--- WHAT TO DO ---
Nothing but the records, repeated word for word and free of pictures, belongs in the answer.

--- DATASET EXTRACT ---
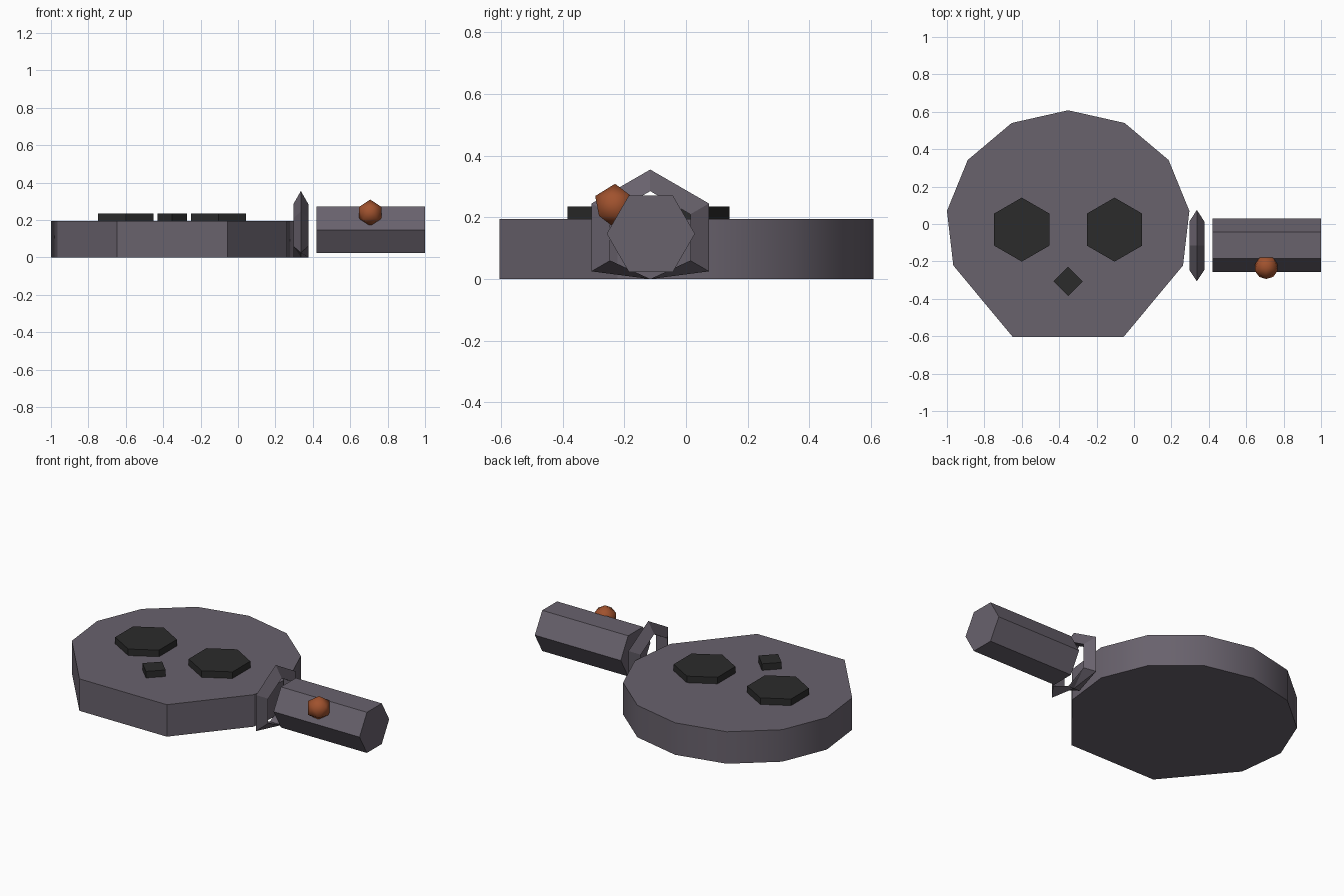
import bpy, math
from mathutils import Matrix

cube = bpy.data.objects.get("Cube")
if cube:
    bpy.data.objects.remove(cube, do_unlink=True)


def material(name, rgb):
    m = bpy.data.materials.new(name)
    m.use_nodes = True
    m.diffuse_color = (*rgb, 1)
    m.node_tree.nodes["Principled BSDF"].inputs["Base Color"].default_value = (*rgb, 1)
    return m


IRON = material("purple grey iron", (0.14, 0.122, 0.152))
DARK = material("dark hollow", (0.024, 0.024, 0.024))
RUST = material("rust orange", (0.352, 0.084, 0.027))


def build(name, verts, faces, mat):
    mesh = bpy.data.meshes.new(name)
    mesh.from_pydata(verts, [], faces)
    mesh.materials.append(mat)
    ob = bpy.data.objects.new(name, mesh)
    bpy.context.collection.objects.link(ob)
    return ob


def prism(name, outline, low, high, mat):
    """Extrude a counter-clockwise outline along z."""
    n = len(outline)
    verts = [(x, y, z) for z in (low, high) for x, y in outline]
    faces = [(i, (i + 1) % n, (i + 1) % n + n, i + n) for i in range(n)]
    faces += [tuple(reversed(range(n))), tuple(range(n, 2 * n))]
    return build(name, verts, faces, mat)


def polygon(cx, cy, r, n, start):
    return [(cx + r * math.cos(start + math.tau * i / n),
             cy + r * math.sin(start + math.tau * i / n)) for i in range(n)]


def smooth(ob, angle):
    bpy.ops.object.select_all(action='DESELECT')
    ob.select_set(True)
    bpy.context.view_layer.objects.active = ob
    bpy.ops.object.shade_smooth_by_angle(angle=math.radians(angle))


# Skull-shaped slab: half outline mirrored about its own middle
MID = -0.352
half = [(0.295, -0.605), (0.614, -0.222), (0.648, 0.07), (0.537, 0.342), (0.302, 0.54)]
outline = [(MID + x, y) for x, y in half] + [(MID, 0.608)]
outline += [(MID - x, y) for x, y in reversed(half)]
smooth(prism("skull_slab", outline, 0, 0.195, IRON), 30)

# Eyes and nose
for side, offset in (("right", -0.248), ("left", 0.248)):
    prism(side + "_eye", polygon(MID + offset, -0.03, 0.171, 6, math.pi / 2), 0.15, 0.235, DARK)
prism("nose", polygon(MID, -0.307, 0.078, 4, 0), 0.15, 0.235, DARK)

# Hexagonal guard ring with a triangular section, flattened where it meets the ground
section = [(0, 0.22), (0.04, 0.15), (-0.04, 0.15)]
verts, faces = [], []
for i in range(6):
    a = math.pi / 2 + math.tau * i / 6
    for dx, r in section:
        verts.append((0.336 + dx, -0.116 + r * math.cos(a), max(0, 0.135 + r * math.sin(a))))
    for j in range(3):
        k, p, q = (j + 1) % 3, i * 3, (i + 1) % 6 * 3
        faces.append((p + j, p + k, q + k, q + j))
build("guard_ring", verts, faces, IRON)

# Hexagonal handle lying along x
handle = prism("handle", polygon(0, 0, 0.143, 6, math.pi / 2), 0, 0.58, IRON)
handle.data.transform(Matrix.Translation((0.42, -0.114, 0.147)) @ Matrix.Rotation(math.pi / 2, 4, 'Y'))

# Round button on the handle
bpy.ops.mesh.primitive_ico_sphere_add(subdivisions=1, radius=0.072, location=(0.707, -0.23, 0.237),
                                      rotation=(0, 0, -math.pi / 2))
button = bpy.context.object
button.name = "button"
button.data.materials.append(RUST)
smooth(button, 60)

--- THE COMPLETED TASK ---
import bpy, math
from mathutils import Matrix

cube = bpy.data.objects.get("Cube")
if cube:
    bpy.data.objects.remove(cube, do_unlink=True)


def material(name, rgb):
    m = bpy.data.materials.new(name)
    m.use_nodes = True
    m.diffuse_color = (*rgb, 1)
    m.node_tree.nodes["Principled BSDF"].inputs["Base Color"].default_value = (*rgb, 1)
    return m


IRON = material("purple grey iron", (0.14, 0.122, 0.152))
DARK = material("dark hollow", (0.024, 0.024, 0.024))
RUST = material("rust orange", (0.352, 0.084, 0.027))


def build(name, verts, faces, mat):
    mesh = bpy.data.meshes.new(name)
    mesh.from_pydata(verts, [], faces)
    mesh.materials.append(mat)
    ob = bpy.data.objects.new(name, mesh)
    bpy.context.collection.objects.link(ob)
    return ob


def prism(name, outline, low, high, mat):
    """Extrude a counter-clockwise outline along z."""
    n = len(outline)
    verts = [(x, y, z) for z in (low, high) for x, y in outline]
    faces = [(i, (i + 1) % n, (i + 1) % n + n, i + n) for i in range(n)]
    faces += [tuple(reversed(range(n))), tuple(range(n, 2 * n))]
    return build(name, verts, faces, mat)


def polygon(cx, cy, r, n, start):
    return [(cx + r * math.cos(start + math.tau * i / n),
             cy + r * math.sin(start + math.tau * i / n)) for i in range(n)]


def smooth(ob, angle):
    bpy.ops.object.select_all(action='DESELECT')
    ob.select_set(True)
    bpy.context.view_layer.objects.active = ob
    bpy.ops.object.shade_smooth_by_angle(angle=math.radians(angle))


# Skull-shaped slab: half outline mirrored about its own middle
MID = -0.352
half = [(0.295, -0.605), (0.614, -0.222), (0.648, 0.07), (0.537, 0.342), (0.302, 0.54)]
outline = [(MID + x, y) for x, y in half] + [(MID, 0.608)]
outline += [(MID - x, y) for x, y in reversed(half)]
smooth(prism("skull_slab", outline, 0, 0.195, IRON), 30)

# Eyes and nose
for side, offset in (("right", -0.248), ("left", 0.248)):
    prism(side + "_eye", polygon(MID + offset, -0.03, 0.171, 6, math.pi / 2), 0.15, 0.235, DARK)
prism("nose", polygon(MID, -0.307, 0.078, 4, 0), 0.15, 0.235, DARK)

# Hexagonal guard ring with a triangular section, flattened where it meets the ground
section = [(0, 0.22), (0.04, 0.15), (-0.04, 0.15)]
verts, faces = [], []
for i in range(6):
    a = math.pi / 2 + math.tau * i / 6
    for dx, r in section:
        verts.append((0.336 + dx, -0.116 + r * math.cos(a), max(0, 0.135 + r * math.sin(a))))
    for j in range(3):
        k, p, q = (j + 1) % 3, i * 3, (i + 1) % 6 * 3
        faces.append((p + j, p + k, q + k, q + j))
build("guard_ring", verts, faces, IRON)

# Hexagonal handle lying along x
handle = prism("handle", polygon(0, 0, 0.143, 6, math.pi / 2), 0, 0.58, IRON)
handle.data.transform(Matrix.Translation((0.42, -0.114, 0.147)) @ Matrix.Rotation(math.pi / 2, 4, 'Y'))

# Round button on the handle
bpy.ops.mesh.primitive_ico_sphere_add(subdivisions=1, radius=0.072, location=(0.707, -0.23, 0.237),
                                      rotation=(0, 0, -math.pi / 2))
button = bpy.context.object
button.name = "button"
button.data.materials.append(RUST)
smooth(button, 60)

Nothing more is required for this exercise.